● **What you will do**: Could you reproduce every record below exactly, excluding all pictures?

*****

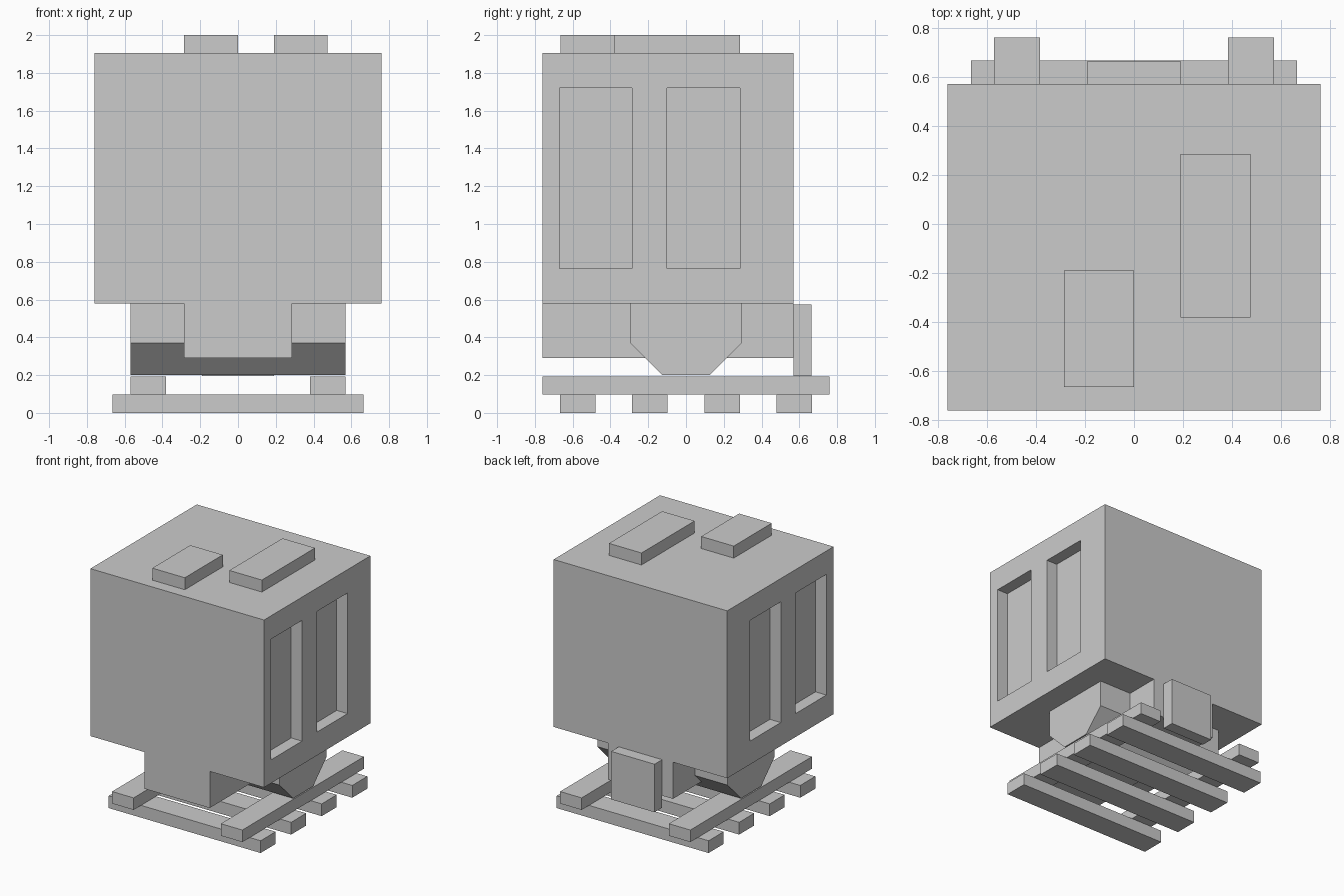
import bpy
import bmesh

default = bpy.data.objects.get("Cube")
if default:
    bpy.data.objects.remove(default, do_unlink=True)

grey = bpy.data.materials.new("plain grey")
grey.use_nodes = True
grey.diffuse_color = (0.6, 0.6, 0.6, 1)
grey.node_tree.nodes["Principled BSDF"].inputs["Base Color"].default_value = (0.6, 0.6, 0.6, 1)


def add_object(name, bm):
    mesh = bpy.data.meshes.new(name)
    bmesh.ops.recalc_face_normals(bm, faces=bm.faces)
    bm.to_mesh(mesh)
    bm.free()
    mesh.materials.append(grey)
    obj = bpy.data.objects.new(name, mesh)
    bpy.context.collection.objects.link(obj)
    return obj


def box(name, x, y, z):
    """Box from (low, high) ranges on each axis."""
    bm = bmesh.new()
    bmesh.ops.create_cube(bm, size=1)
    for v in bm.verts:
        v.co = [r[0] if c < 0 else r[1] for c, r in zip(v.co, (x, y, z))]
    return add_object(name, bm)


def prism(name, profile, half_width):
    """Extrude a (y, z) profile along x."""
    bm = bmesh.new()
    face = bm.faces.new([bm.verts.new((-half_width, y, z)) for y, z in profile])
    ext = bmesh.ops.extrude_face_region(bm, geom=[face])
    for v in ext["geom"]:
        if isinstance(v, bmesh.types.BMVert):
            v.co.x = half_width
    return add_object(name, bm)


# Main housing with two recessed panels on each side
housing = box("housing", (-0.76, 0.76), (-0.76, 0.57), (0.58, 1.905))
for side in (-1, 1):
    for y0, y1 in ((-0.67, -0.285), (-0.10, 0.285)):
        cutter = box("panel_cutter", sorted((side * 0.665, side * 0.9)),
                     (y0, y1), (0.765, 1.72))
        cutter.hide_render = True
        mod = housing.modifiers.new("panel_recess", "BOOLEAN")
        mod.operation = "DIFFERENCE"
        mod.solver = "EXACT"
        mod.object = cutter
        bpy.context.view_layer.objects.active = housing
        bpy.ops.object.modifier_apply(modifier=mod.name)
        bpy.data.objects.remove(cutter, do_unlink=True)

# Raised blocks on the roof
box("roof_block_right", (-0.285, 0.0), (-0.665, -0.19), (1.905, 2.0))
box("roof_block_left", (0.19, 0.475), (-0.38, 0.285), (1.905, 2.0))

# Central keel, tapered cross mount and rear plate
box("keel", (-0.285, 0.285), (-0.76, 0.57), (0.29, 0.58))
half = [(0.295, 0.58), (0.295, 0.37), (0.125, 0.2)]
prism("cross_mount", half + [(-y, z) for y, z in reversed(half)], 0.57)
box("rear_plate", (-0.19, 0.19), (0.57, 0.665), (0.195, 0.575))

# Base: two lengthwise rails on four cross slats
for side, x in (("right", (-0.57, -0.382)), ("left", (0.382, 0.57))):
    box("rail_" + side, x, (-0.76, 0.76), (0.097, 0.192))
for i in range(4):
    centre = -0.573 + i * 0.382
    box(f"slat_{i + 1}", (-0.665, 0.665), (centre - 0.094, centre + 0.094), (0, 0.097))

*****

● **Written answer**:
import bpy
import bmesh

default = bpy.data.objects.get("Cube")
if default:
    bpy.data.objects.remove(default, do_unlink=True)

grey = bpy.data.materials.new("plain grey")
grey.use_nodes = True
grey.diffuse_color = (0.6, 0.6, 0.6, 1)
grey.node_tree.nodes["Principled BSDF"].inputs["Base Color"].default_value = (0.6, 0.6, 0.6, 1)


def add_object(name, bm):
    mesh = bpy.data.meshes.new(name)
    bmesh.ops.recalc_face_normals(bm, faces=bm.faces)
    bm.to_mesh(mesh)
    bm.free()
    mesh.materials.append(grey)
    obj = bpy.data.objects.new(name, mesh)
    bpy.context.collection.objects.link(obj)
    return obj


def box(name, x, y, z):
    """Box from (low, high) ranges on each axis."""
    bm = bmesh.new()
    bmesh.ops.create_cube(bm, size=1)
    for v in bm.verts:
        v.co = [r[0] if c < 0 else r[1] for c, r in zip(v.co, (x, y, z))]
    return add_object(name, bm)


def prism(name, profile, half_width):
    """Extrude a (y, z) profile along x."""
    bm = bmesh.new()
    face = bm.faces.new([bm.verts.new((-half_width, y, z)) for y, z in profile])
    ext = bmesh.ops.extrude_face_region(bm, geom=[face])
    for v in ext["geom"]:
        if isinstance(v, bmesh.types.BMVert):
            v.co.x = half_width
    return add_object(name, bm)


# Main housing with two recessed panels on each side
housing = box("housing", (-0.76, 0.76), (-0.76, 0.57), (0.58, 1.905))
for side in (-1, 1):
    for y0, y1 in ((-0.67, -0.285), (-0.10, 0.285)):
        cutter = box("panel_cutter", sorted((side * 0.665, side * 0.9)),
                     (y0, y1), (0.765, 1.72))
        cutter.hide_render = True
        mod = housing.modifiers.new("panel_recess", "BOOLEAN")
        mod.operation = "DIFFERENCE"
        mod.solver = "EXACT"
        mod.object = cutter
        bpy.context.view_layer.objects.active = housing
        bpy.ops.object.modifier_apply(modifier=mod.name)
        bpy.data.objects.remove(cutter, do_unlink=True)

# Raised blocks on the roof
box("roof_block_right", (-0.285, 0.0), (-0.665, -0.19), (1.905, 2.0))
box("roof_block_left", (0.19, 0.475), (-0.38, 0.285), (1.905, 2.0))

# Central keel, tapered cross mount and rear plate
box("keel", (-0.285, 0.285), (-0.76, 0.57), (0.29, 0.58))
half = [(0.295, 0.58), (0.295, 0.37), (0.125, 0.2)]
prism("cross_mount", half + [(-y, z) for y, z in reversed(half)], 0.57)
box("rear_plate", (-0.19, 0.19), (0.57, 0.665), (0.195, 0.575))

# Base: two lengthwise rails on four cross slats
for side, x in (("right", (-0.57, -0.382)), ("left", (0.382, 0.57))):
    box("rail_" + side, x, (-0.76, 0.76), (0.097, 0.192))
for i in range(4):
    centre = -0.573 + i * 0.382
    box(f"slat_{i + 1}", (-0.665, 0.665), (centre - 0.094, centre + 0.094), (0, 0.097))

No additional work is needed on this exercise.